10. Never Give Up
Addiction treatment and recovery are not easy by any means. It is a long and sometimes painful road to recovery. It is not only exhausting for the struggling addict but for you as well. Together, you have to be willing to sacrifice and be there for the person. Achieving a life free of an addiction or mental illness is fulfilling and can be the key to happiness.
Be patient and be that shoulder to lean on. The road to recovery may not be a fast one but it is certainly not a race. Living a better and healthier life is worth more than any amount of time. Never give up no matter what happens.
Be Aware of Relapses
Relapses can be life-threatening depending on the situation. A relapse occurs when a person falls back into using substances or alcohol again. Common signs of relapse in a recovering addict include:
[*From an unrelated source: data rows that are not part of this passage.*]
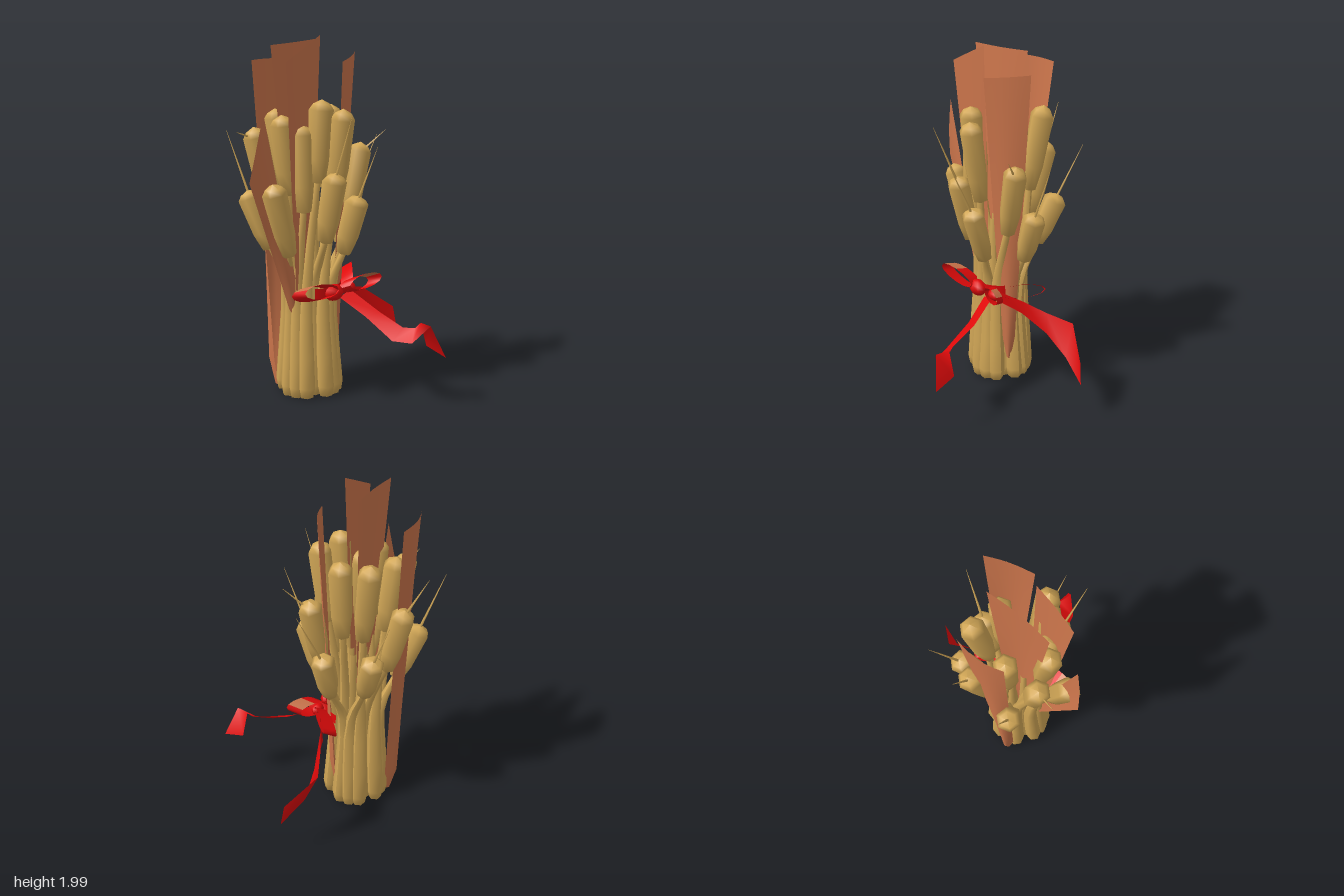
import * as THREE from 'three';

const V = (p) => new THREE.Vector3(...p);
const straw = new THREE.MeshStandardMaterial({ color: 0xd3a857 });
const leafBrown = new THREE.MeshStandardMaterial({ color: 0xcd764c, side: THREE.DoubleSide });
const ribbonRed = new THREE.MeshStandardMaterial({ color: 0xdf0a0a, side: THREE.DoubleSide });
straw.name = 'straw'; leafBrown.name = 'leafBrown'; ribbonRed.name = 'ribbonRed';

const CX = -0.14, CZ = -0.14; // axis of the bundle

function add(group, name, geometry, material) {
  const mesh = new THREE.Mesh(geometry, material);
  mesh.name = name;
  group.add(mesh);
  return mesh;
}

// Grid surface through rows of points
function sheet(rows) {
  const n = rows[0].length, pos = [], idx = [];
  rows.forEach((row, i) => row.forEach((p, j) => {
    pos.push(p.x, p.y, p.z);
    if (i && j) {
      const d = i * n + j, c = d - 1, b = d - n, a = b - 1;
      idx.push(a, b, d, a, d, c);
    }
  }));
  const g = new THREE.BufferGeometry();
  g.setAttribute('position', new THREE.Float32BufferAttribute(pos, 3));
  g.setIndex(idx);
  g.computeVertexNormals();
  return g;
}

// Lathe profile stretched between two points
function between(group, name, a, b, profile, sides, material) {
  const dir = b.clone().sub(a), len = dir.length();
  const pts = profile.map(([r, t]) => new THREE.Vector2(r, t * len));
  const mesh = add(group, name, new THREE.LatheGeometry(pts, sides), material);
  mesh.position.copy(a);
  mesh.quaternion.setFromUnitVectors(new THREE.Vector3(0, 1, 0), dir.normalize());
}

// Tapering stalk along a curve from foot to ear
function stalk(group, foot, waist, top) {
  const curve = new THREE.CatmullRomCurve3([foot, waist, top]);
  const radii = [0.001, 0.038, 0.05, 0.047, 0.04, 0.033, 0.026, 0.022, 0.019];
  const steps = [0, 0.004, 0.05, 0.2, 0.38, 0.52, 0.68, 0.84, 1];
  const rows = radii.map((r, i) => {
    const c = curve.getPoint(steps[i]);
    return Array.from({ length: 7 }, (_, k) => {
      const a = k / 6 * Math.PI * 2;
      return new THREE.Vector3(c.x + r * Math.cos(a), c.y, c.z - r * Math.sin(a));
    });
  });
  add(group, 'stalk', sheet(rows), straw);
}

// Long blade widening from the foot to a slanted cut
function leaf(group, foot, left, right, bulge) {
  const f = V(foot), l = V(left), r = V(right), out = V(bulge);
  const half = r.clone().sub(l).setY(0).setLength(0.03);
  const rows = [];
  for (let i = 0; i <= 12; i++) {
    const t = i / 12;
    const a = f.clone().sub(half).lerp(l, t), b = f.clone().add(half).lerp(r, t), row = [];
    for (let j = 0; j <= 6; j++) {
      const u = j / 6;
      row.push(a.clone().lerp(b, u).addScaledVector(out, Math.sin(u * Math.PI) * (1 - 0.6 * t)));
    }
    if (i === 0) row.forEach((p) => p.lerp(f, 0.6));
    rows.push(row);
  }
  add(group, 'leaf', sheet(rows), leafBrown);
}

export function createModel() {
  const model = new THREE.Group();
  model.name = 'wheatSheaf';

  // Ears in order around the bundle: base, tip, optional awn tip
  const ears = [
    [[0.09, 0.82, -0.13], [0.18, 1.12, -0.14], [0.34, 1.43, -0.105]],
    [[-0.01, 1.15, -0.13], [0.02, 1.62, -0.13]],
    [[0.06, 0.99, -0.04], [0.15, 1.41, -0.03], [0.23, 1.48, 0.08]],
    [[-0.04, 0.82, 0.04], [-0.02, 1.15, 0.14], [-0.01, 1.43, 0.28]],
    [[-0.09, 1.15, 0.03], [-0.09, 1.62, 0.1]],
    [[-0.17, 0.9, 0.04], [-0.17, 1.29, 0.13], [-0.18, 1.6, 0.27]],
    [[-0.19, 1.22, 0.0], [-0.18, 1.67, 0.03]],
    [[-0.26, 1.06, -0.03], [-0.26, 1.54, -0.045]],
    [[-0.33, 0.83, -0.07], [-0.46, 1.24, -0.04]],
    [[-0.29, 1.15, -0.11], [-0.35, 1.59, -0.1]],
    [[-0.34, 1.08, -0.21], [-0.43, 1.52, -0.24], [-0.54, 1.5, -0.24]],
    [[-0.28, 0.82, -0.3], [-0.37, 1.15, -0.39], [-0.43, 1.48, -0.49]],
    [[-0.21, 1.15, -0.26], [-0.24, 1.6, -0.3]],
    [[-0.13, 0.97, -0.34], [-0.12, 1.39, -0.45], [-0.16, 1.59, -0.56]],
    [[-0.03, 1.17, -0.25], [0.01, 1.66, -0.32]],
    [[0.0, 0.85, -0.29], [0.06, 1.14, -0.39], [0.11, 1.42, -0.52]],
  ];
  const earProfile = [[0, 0], [0.042, 0.02], [0.06, 0.3], [0.067, 0.88], [0.045, 0.95], [0, 1]];
  ears.forEach(([base, tip, awn], i) => {
    const wheat = new THREE.Group();
    wheat.name = 'wheatStem';
    const a = -i / ears.length * Math.PI * 2; // turns from +x through +z
    const r = i % 4 === 1 ? 0.09 : 0.145;
    const foot = new THREE.Vector3(CX + r * Math.cos(a), 0.01, CZ - r * Math.sin(a));
    const waist = new THREE.Vector3(CX + r * 0.86 * Math.cos(a), 0.6, CZ - r * 0.86 * Math.sin(a));
    stalk(wheat, foot, waist, V(base).lerp(V(tip), 0.06));
    between(wheat, 'ear', V(base), V(tip), earProfile, 6, straw);
    if (awn) between(wheat, 'awn', V(base).lerp(V(tip), 0.85), V(awn), [[0.009, 0], [0.001, 1]], 4, straw);
    model.add(wheat);
  });
  // Short stalks filling the middle
  for (let i = 0; i < 4; i++) {
    const x = CX + 0.05 * Math.cos(i * 1.57), z = CZ + 0.05 * Math.sin(i * 1.57);
    stalk(model, new THREE.Vector3(x, 0.02, z), new THREE.Vector3(x, 0.5, z), new THREE.Vector3(x, 1, z));
  }

  // Tall dry leaves: foot, two top corners, direction of the bulge
  leaf(model, [-0.21, 0.1, -0.1], [-0.39, 1.87, -0.005], [-0.14, 2.0, -0.03], [0, 0, 0.015]);
  leaf(model, [-0.15, 0.15, -0.15], [-0.38, 1.95, -0.145], [-0.01, 1.97, -0.22], [0.02, 0, 0.03]);
  leaf(model, [0.0, 0.15, -0.1], [-0.045, 1.86, 0.04], [0.17, 1.9, -0.105], [0.02, 0, 0.02]);
  leaf(model, [-0.24, 0.02, -0.29], [-0.075, 1.86, -0.45], [-0.335, 1.86, -0.375], [-0.03, 0, -0.05]);
  leaf(model, [-0.25, 0.45, -0.1], [-0.57, 1.25, -0.09], [-0.5, 1.61, -0.055], [-0.01, 0, 0.015]);

  // Ribbon
  const ribbon = new THREE.Group();
  ribbon.name = 'ribbon';
  model.add(ribbon);
  const strip = (name, a, b) => add(ribbon, name, sheet(a.map((p, i) => [V(p), V(b[i])])), ribbonRed);

  // Band across the front of the bundle
  const band = add(ribbon, 'band', new THREE.CylinderGeometry(0.18, 0.18, 0.06, 12, 1, true, -0.5, 2.0), ribbonRed);
  band.position.set(CX, 0.615, CZ);

  // Knots
  for (const [x, z, s] of [[-0.11, 0.04, 1], [0.02, 0.02, 0.7]]) {
    const knot = add(ribbon, 'knot', new THREE.SphereGeometry(0.055, 8, 6), ribbonRed);
    knot.position.set(x, 0.61, z);
    knot.scale.set(1.1 * s, 0.85 * s, 0.8 * s);
  }

  // Bow loops: start point, far end, half-width direction; the front pair has a brown patch on top
  const loops = [
    [[-0.12, 0.62, 0.04], [-0.38, 0.65, 0.07], [0.01, 0.015, 0.045], true],
    [[-0.03, 0.62, 0.03], [0.16, 0.65, 0.08], [0.02, 0.015, 0.035], true],
    [[0.02, 0.61, 0.0], [0.19, 0.65, -0.21], [0.03, 0.02, 0.02], false],
  ];
  for (const [from, to, w, patched] of loops) {
    const rows = [];
    for (let i = 0; i <= 12; i++) {
      const a = i / 12 * Math.PI * 2;
      const p = V(from).lerp(V(to), (1 - Math.cos(a)) / 2);
      p.y += 0.042 * Math.sin(a);
      rows.push([p.clone().sub(V(w)), p.clone().add(V(w))]);
    }
    if (patched) {
      add(ribbon, 'bowLoopStart', sheet(rows.slice(0, 4)), ribbonRed);
      add(ribbon, 'bowLoopPatch', sheet(rows.slice(3, 6)), leafBrown);
      add(ribbon, 'bowLoopEnd', sheet(rows.slice(5)), ribbonRed);
    } else add(ribbon, 'bowLoop', sheet(rows), ribbonRed);
  }

  // Tails
  strip('sideTail',
    [[0.02, 0.63, 0.0], [0.14, 0.58, -0.1], [0.24, 0.53, -0.18], [0.37, 0.49, -0.27], [0.55, 0.35, -0.18]],
    [[0.02, 0.57, 0.0], [0.12, 0.5, -0.1], [0.27, 0.42, -0.16], [0.4, 0.31, -0.2], [0.57, 0.23, -0.17]]);
  strip('frontTail',
    [[-0.06, 0.57, 0.03], [0.0, 0.48, 0.18], [0.03, 0.38, 0.36], [0.08, 0.38, 0.46], [0.17, 0.47, 0.51], [0.24, 0.29, 0.56]],
    [[0.02, 0.6, 0.03], [0.08, 0.5, 0.2], [0.11, 0.44, 0.36], [0.15, 0.44, 0.41], [0.175, 0.47, 0.43], [0.22, 0.33, 0.43]]);
  return model;
}
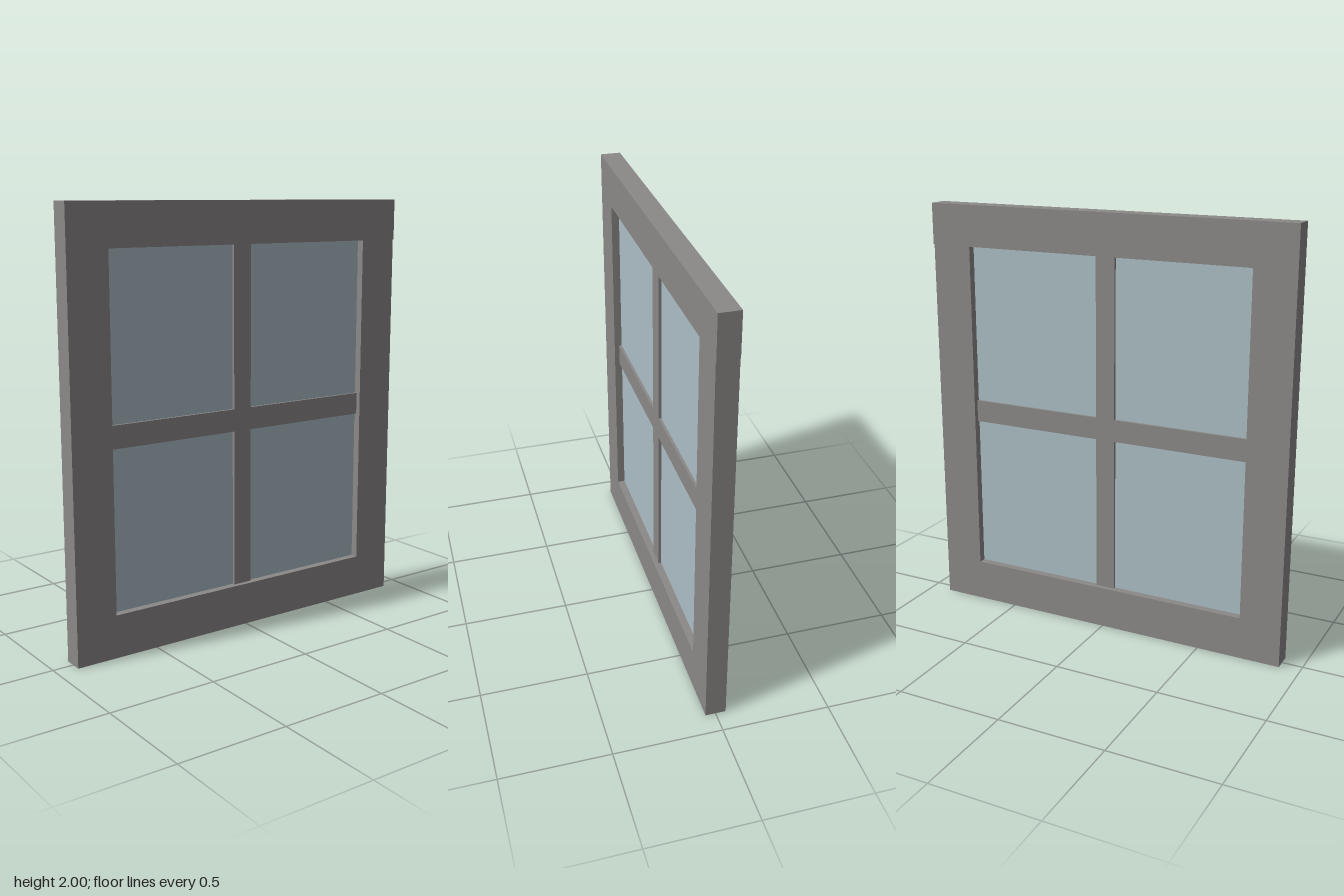
import * as THREE from 'three';

export function createModel() {
  const group = new THREE.Group();
  const wood = new THREE.MeshStandardMaterial({ color: 0x8c8888 });
  const glass = new THREE.MeshStandardMaterial({ color: 0xadbfc6 });

  // Box centred on x = 0, given its thickness and its y and z extents
  function panel(name, thickness, y0, y1, z0, z1, material = wood) {
    const mesh = new THREE.Mesh(new THREE.BoxGeometry(thickness, y1 - y0, z1 - z0), material);
    mesh.position.set(0, (y0 + y1) / 2, (z0 + z1) / 2);
    mesh.name = name;
    group.add(mesh);
  }

  const frameDepth = 0.095, barDepth = 0.048, glassDepth = 0.022;
  const front = 0.902, back = -0.897; // stile outer faces
  const openFront = 0.706, openBack = -0.7; // opening along z
  const openBottom = 0.2, openTop = 1.805; // opening along y

  // Outer frame: the top rail overhangs the back stile slightly
  panel('topRail', frameDepth, openTop, 2, -0.902, front);
  panel('bottomRail', frameDepth, 0, openBottom, back, front);
  panel('frontStile', frameDepth, openBottom, openTop, openFront, front);
  panel('backStile', frameDepth, openBottom, openTop, back, openBack);

  // Glazing bars, split around the crossing so that no faces overlap
  const barZ = [-0.043, 0.051], barY = [0.945, 1.05];
  panel('verticalBar', barDepth, openBottom, openTop, ...barZ);
  panel('horizontalBarBack', barDepth, ...barY, openBack, barZ[0]);
  panel('horizontalBarFront', barDepth, ...barY, barZ[1], openFront);

  // Four glass panes
  for (const [y0, y1] of [[openBottom, barY[0]], [barY[1], openTop]])
    for (const [z0, z1] of [[openBack, barZ[0]], [barZ[1], openFront]])
      panel('glassPane', glassDepth, y0, y1, z0, z1, glass);

  return group;
}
- A sudden need for isolation
- Avoiding a sober support system
- Lack of interest in hobbies and activities
- A sudden doubt that the recovery process may not work
Relapses can occur because of certain triggers. Helping a recovering addict with moral support is one thing but being aware of a possible relapse can mean the difference between life or death. Luckily, there are ways to prevent relapse with prevention plans and sticking to the recovery process with you by their side.
How to Help a Recovering Addict: Contact Us!
We’ve shown you how to help a recovering addict, now it’s our turn. If you are concerned that a loved one or someone you know is struggling with addiction or mental illness, Free by the Sea may be able to help. Contact us today and take the first step towards a happier, cleaner life.
Dr. Richard Crabbe joined our team in 2019 as our psychiatrist and medical director. He attended the University of Ghana Medical School where he became a Medical Doctor in 1977. From 1978 through 1984, he was a medical officer in the Ghana Navy and provided a variety of services from general medicine to surgeries. He received his Certificate in General Psychology from the American Board of Psychology and Neurology in 2002.